These notes were contributed by members of the GradeSaver community.
We are thankful of their contributions and encourage you to make your own.
Written by Timothy Sexton
The Downside of Fame
Harry Potter has been famous since the circumstances of his parents’ death. Such fame has always been a dual-edge sword, but in this installment, the price of fame is really starting to get at him. When his name comes out of that goblet of fire, it is too much for those who have already allowed their simmering envy and jealousy to be contained. Harry becomes a target of increasing negatively and even bullying by his schoolmates. But that’s nothing compared to the dreadful taste of the seamy underbelly of fame that awaits him in the form of the doppelganger most responsible for that fame.
Cooperation v. Competition
The entire framework of the narrative of this Harry Potter novel is about competition. The competitive games are the centerpiece of the plot and the positioning for a competitive advantage and strategic jockeying among opponents set the stage for the drama which doesn’t take place within the gaming structure. The real lesson that Harry gains from being forced to take part, however, is the advantage that comes with cooperation. Hagrid, Moody, Dobby, and even Cedric are all instrumental in guiding Harry through the tournament. Even Voldemort’s wand cooperates when he most needs it.
Intolerance and Oppression

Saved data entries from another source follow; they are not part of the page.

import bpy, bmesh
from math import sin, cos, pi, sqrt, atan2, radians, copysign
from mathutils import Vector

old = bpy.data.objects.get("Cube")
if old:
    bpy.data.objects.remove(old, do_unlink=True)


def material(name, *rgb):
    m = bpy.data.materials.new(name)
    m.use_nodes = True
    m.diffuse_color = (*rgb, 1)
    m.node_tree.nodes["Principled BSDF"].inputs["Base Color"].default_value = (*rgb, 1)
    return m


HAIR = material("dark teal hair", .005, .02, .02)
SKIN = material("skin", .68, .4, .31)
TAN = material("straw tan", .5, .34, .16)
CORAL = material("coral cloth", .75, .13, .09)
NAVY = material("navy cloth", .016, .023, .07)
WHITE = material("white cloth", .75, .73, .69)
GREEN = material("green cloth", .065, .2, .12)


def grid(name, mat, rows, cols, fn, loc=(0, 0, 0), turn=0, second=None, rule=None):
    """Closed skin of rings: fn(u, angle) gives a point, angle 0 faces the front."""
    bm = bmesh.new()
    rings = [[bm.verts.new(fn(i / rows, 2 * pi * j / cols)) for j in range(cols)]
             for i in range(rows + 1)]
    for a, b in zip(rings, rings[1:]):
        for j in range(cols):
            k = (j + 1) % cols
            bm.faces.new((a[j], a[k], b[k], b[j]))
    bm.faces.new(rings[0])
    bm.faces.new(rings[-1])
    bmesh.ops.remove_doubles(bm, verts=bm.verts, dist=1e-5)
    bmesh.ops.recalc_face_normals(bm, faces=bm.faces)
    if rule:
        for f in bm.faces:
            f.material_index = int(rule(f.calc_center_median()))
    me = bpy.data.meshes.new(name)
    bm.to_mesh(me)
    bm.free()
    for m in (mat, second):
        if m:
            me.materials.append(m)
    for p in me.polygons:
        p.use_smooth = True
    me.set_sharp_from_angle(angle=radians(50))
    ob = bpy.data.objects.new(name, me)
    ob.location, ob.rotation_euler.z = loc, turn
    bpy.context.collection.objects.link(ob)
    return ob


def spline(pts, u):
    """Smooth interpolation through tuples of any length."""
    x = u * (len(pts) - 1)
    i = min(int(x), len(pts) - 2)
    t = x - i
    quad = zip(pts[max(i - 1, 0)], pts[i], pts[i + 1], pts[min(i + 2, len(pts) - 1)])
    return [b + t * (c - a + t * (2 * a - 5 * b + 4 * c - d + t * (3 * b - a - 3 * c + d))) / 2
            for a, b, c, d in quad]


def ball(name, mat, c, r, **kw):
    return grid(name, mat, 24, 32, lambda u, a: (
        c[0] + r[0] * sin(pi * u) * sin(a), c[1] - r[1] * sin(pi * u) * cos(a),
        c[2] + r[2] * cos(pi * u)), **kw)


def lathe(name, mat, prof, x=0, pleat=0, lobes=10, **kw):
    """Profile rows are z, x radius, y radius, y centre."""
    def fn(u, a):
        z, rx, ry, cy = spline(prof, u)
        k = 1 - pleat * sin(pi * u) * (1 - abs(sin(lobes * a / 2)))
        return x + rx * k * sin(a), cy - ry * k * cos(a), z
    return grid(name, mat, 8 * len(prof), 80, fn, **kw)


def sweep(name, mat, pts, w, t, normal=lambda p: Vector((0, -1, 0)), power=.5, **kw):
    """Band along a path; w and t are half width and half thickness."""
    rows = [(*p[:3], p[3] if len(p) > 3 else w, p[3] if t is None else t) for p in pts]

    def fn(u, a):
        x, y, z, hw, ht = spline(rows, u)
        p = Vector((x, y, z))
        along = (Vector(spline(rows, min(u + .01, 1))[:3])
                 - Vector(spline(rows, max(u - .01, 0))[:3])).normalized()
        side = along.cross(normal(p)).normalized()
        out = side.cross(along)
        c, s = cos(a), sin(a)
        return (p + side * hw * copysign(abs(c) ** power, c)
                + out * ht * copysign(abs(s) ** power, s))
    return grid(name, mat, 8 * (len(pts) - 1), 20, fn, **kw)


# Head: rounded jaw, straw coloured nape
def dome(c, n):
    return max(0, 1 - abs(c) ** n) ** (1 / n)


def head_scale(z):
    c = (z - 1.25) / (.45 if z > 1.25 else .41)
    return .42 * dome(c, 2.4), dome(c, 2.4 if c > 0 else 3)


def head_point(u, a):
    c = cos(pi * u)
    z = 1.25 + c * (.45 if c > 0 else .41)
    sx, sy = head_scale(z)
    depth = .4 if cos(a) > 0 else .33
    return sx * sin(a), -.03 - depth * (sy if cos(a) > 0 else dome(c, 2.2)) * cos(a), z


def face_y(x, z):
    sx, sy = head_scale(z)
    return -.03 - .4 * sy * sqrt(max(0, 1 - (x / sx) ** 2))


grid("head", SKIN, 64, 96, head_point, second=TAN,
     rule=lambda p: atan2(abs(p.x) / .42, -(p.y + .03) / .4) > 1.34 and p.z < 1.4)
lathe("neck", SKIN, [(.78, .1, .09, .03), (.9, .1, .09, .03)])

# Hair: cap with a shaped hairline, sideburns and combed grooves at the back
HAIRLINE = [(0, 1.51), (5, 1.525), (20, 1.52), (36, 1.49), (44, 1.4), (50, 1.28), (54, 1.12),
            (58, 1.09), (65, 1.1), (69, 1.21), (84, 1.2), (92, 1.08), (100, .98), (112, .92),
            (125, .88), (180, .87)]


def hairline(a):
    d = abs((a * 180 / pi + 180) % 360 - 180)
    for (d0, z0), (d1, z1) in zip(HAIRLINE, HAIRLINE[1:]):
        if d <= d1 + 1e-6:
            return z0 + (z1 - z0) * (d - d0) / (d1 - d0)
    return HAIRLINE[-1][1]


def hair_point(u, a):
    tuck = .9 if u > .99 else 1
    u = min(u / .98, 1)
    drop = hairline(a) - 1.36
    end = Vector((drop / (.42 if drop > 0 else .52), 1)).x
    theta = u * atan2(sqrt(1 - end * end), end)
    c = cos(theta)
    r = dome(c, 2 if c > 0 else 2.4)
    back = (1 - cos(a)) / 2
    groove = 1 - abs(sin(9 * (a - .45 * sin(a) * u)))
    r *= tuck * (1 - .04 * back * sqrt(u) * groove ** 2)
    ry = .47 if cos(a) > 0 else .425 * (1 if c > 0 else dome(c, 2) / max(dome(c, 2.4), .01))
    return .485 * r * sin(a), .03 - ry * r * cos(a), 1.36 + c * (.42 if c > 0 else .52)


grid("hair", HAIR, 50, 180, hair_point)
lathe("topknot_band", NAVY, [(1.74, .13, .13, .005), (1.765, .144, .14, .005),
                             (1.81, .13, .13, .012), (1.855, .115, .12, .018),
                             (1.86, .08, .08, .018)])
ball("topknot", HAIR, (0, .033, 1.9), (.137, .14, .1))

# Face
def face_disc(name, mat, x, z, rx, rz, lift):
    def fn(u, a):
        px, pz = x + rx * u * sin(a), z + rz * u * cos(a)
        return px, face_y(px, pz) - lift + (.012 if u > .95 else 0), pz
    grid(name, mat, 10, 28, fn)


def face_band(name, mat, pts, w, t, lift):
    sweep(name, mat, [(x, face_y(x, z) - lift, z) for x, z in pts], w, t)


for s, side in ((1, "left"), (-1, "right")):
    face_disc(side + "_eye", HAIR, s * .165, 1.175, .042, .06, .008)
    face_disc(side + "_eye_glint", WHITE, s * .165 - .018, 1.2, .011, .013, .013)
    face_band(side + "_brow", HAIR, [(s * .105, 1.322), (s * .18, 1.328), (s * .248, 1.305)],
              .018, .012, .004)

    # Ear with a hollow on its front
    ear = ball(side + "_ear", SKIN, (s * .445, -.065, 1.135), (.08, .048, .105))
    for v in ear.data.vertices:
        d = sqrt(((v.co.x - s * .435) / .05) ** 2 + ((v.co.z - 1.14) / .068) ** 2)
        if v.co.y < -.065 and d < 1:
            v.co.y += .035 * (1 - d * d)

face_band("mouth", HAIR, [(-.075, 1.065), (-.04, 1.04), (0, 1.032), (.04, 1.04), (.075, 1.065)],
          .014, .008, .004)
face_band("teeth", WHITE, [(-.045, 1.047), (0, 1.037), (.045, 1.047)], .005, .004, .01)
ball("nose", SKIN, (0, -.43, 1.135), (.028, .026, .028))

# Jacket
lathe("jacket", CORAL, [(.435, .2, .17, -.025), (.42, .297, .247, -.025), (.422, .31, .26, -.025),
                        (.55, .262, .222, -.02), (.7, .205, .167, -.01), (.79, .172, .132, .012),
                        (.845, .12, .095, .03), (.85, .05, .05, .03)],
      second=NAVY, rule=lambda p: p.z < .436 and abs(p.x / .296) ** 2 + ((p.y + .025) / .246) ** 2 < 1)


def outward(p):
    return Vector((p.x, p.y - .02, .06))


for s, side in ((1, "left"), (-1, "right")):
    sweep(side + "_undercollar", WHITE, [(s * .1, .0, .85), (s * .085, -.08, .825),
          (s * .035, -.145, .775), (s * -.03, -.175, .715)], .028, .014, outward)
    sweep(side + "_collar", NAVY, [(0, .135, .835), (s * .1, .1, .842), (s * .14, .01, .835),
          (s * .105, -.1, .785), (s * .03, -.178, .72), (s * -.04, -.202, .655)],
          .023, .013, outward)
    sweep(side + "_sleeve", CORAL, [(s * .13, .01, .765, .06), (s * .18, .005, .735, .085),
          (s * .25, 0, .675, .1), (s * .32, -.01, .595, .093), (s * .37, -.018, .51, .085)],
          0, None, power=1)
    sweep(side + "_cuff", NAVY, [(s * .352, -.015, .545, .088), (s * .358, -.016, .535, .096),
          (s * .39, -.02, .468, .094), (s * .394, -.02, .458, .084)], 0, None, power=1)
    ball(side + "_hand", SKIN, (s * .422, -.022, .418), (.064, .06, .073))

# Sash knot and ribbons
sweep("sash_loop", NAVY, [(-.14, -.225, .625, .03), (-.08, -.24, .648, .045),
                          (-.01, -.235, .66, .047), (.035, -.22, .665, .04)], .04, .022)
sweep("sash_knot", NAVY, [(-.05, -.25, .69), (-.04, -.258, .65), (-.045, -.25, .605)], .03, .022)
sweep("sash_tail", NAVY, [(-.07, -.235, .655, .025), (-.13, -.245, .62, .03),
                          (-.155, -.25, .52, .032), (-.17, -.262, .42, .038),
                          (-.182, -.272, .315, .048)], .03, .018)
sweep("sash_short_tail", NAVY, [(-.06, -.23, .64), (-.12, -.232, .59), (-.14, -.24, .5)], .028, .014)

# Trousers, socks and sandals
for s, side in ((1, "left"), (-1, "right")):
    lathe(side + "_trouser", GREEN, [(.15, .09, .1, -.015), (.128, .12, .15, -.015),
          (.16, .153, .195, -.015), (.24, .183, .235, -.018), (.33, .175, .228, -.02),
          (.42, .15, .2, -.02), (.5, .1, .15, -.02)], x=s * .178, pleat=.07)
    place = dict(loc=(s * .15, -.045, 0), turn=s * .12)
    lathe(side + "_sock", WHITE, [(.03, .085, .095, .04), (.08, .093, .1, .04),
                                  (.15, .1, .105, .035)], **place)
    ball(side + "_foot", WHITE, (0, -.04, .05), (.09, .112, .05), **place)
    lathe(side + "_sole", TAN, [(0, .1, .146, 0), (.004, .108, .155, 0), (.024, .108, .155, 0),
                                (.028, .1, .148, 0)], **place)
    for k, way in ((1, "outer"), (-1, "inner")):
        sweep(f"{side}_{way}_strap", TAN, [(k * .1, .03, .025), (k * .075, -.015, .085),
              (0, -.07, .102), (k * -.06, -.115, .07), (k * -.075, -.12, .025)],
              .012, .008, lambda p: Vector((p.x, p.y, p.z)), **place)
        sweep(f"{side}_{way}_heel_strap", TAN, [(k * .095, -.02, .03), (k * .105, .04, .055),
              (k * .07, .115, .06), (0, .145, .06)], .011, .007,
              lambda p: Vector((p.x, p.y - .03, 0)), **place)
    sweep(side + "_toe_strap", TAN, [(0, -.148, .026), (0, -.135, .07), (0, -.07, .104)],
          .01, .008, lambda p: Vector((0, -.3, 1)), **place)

Like most oppressive groups within a society that rise to power, the Death Eaters are defined as much by who they aren’t as who they are; much is learned about the prejudices and bigotry of Voldemort’s follows in The Goblet of Fire. They are a race based on purity of strain, of course, so therefore Mudbloods are definitely out. That focus on blood inevitably leads to hierarchical category of superiority, which explains their contempt for the giant-side of Hagrid’s genetics. No one of proven superior blood could possibly fail to thrive within the wizarding world economic to the degree that the Weasley family has, so clearly anyone of their ilk will not last long among Death Eaters.
Overcoming fear is a recurring motif that runs throughout the entire series of the Harry Potter books, but it begins to transform from a theme associated with adolescence and maturation into one with more expansive political dimensions in Goblet of Fire. While the teenage fears of the unknown are still very much on display in Harry’s marshmallow legs during the tournament, the thematic centerpiece of this adventure is the fear that Voldemort and his Death Eaters are capable of engineering and the power that fear gives. The connective tissue in this theme is the one linking the cowardly Fudge and his stubborn refusal even to admit the possibility of Voldemort’s return to Harry’s heroic rejection of fear in his interrogation by Voldemort.
Update this section!
You can help us out by revising, improving and updating
Harry Potter and the Goblet of Fire essays are academic essays for citation. These papers were written primarily by students and provide critical analysis of Harry Potter and the Goblet of Fire by J.K. Rowling.